In late 2018, a public school teacher in New Jersey was federally charged with healthcare fraud in relation to prescription medications.
The allegations against the public school teacher included that she bribed three other teachers to defraud the New Jersey School Employees Health Benefits Program.
The scheme they were involved in included being paid $500 to obtain certain types of medications that were not needed. Based on this fraudulent scheme, the New Jersey School Employees Health Benefits Program paid more than $550,000.
New Jersey Guidance Counselor Admits Healthcare Fraud Conspiracy Targeting State Health Benefits Programs
In early 2018, the 13th defendant in a large healthcare fraud scheme pleaded guilty. This New Jersey educator was a member of a larger conspiracy that included doctors, recruiters, and state and local government employees.

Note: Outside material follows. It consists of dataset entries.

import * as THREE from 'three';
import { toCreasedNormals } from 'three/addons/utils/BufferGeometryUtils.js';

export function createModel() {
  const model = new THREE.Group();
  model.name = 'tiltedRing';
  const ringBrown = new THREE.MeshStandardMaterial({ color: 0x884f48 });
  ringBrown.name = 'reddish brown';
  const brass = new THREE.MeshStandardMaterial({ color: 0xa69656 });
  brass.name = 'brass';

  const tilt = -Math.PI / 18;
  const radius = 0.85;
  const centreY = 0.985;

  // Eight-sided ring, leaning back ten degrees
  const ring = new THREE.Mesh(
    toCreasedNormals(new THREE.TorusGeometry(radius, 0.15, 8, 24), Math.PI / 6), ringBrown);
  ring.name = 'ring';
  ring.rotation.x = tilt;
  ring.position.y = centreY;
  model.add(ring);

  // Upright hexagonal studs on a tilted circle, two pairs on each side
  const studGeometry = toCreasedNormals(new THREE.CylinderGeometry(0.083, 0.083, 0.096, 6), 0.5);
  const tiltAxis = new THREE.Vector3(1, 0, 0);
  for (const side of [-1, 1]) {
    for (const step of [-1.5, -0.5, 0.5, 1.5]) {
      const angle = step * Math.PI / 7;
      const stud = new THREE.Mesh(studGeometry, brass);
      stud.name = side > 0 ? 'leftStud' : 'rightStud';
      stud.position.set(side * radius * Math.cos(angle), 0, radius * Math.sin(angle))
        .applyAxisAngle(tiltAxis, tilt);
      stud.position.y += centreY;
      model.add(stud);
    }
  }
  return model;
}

Essentially, the goal was to use their state benefit plans to make money off of insurance reimbursements in relation to unnecessary prescriptions. The charging documents in this case alleged that the educator had a practice of getting examinations to be prescribed medications that he did not need. He would then use private and personal information of other patients to provide to doctors to obtain prescriptions illegally. These things were done in exchange for direct payment for each prescription filled.
As earlier mentioned, this case included a number of individuals. One of the people involved was a pharmaceutical representative. This pharmaceutical representative would go to doctors and bribe them to sign off on the prescriptions.
As a result of entering into a guilty plea, the New Jersey educator agreed to forfeit $392,684.20 This was the amount that he received. Additionally, he must pay restitution which will cost him a minimum of $3,493,170.18.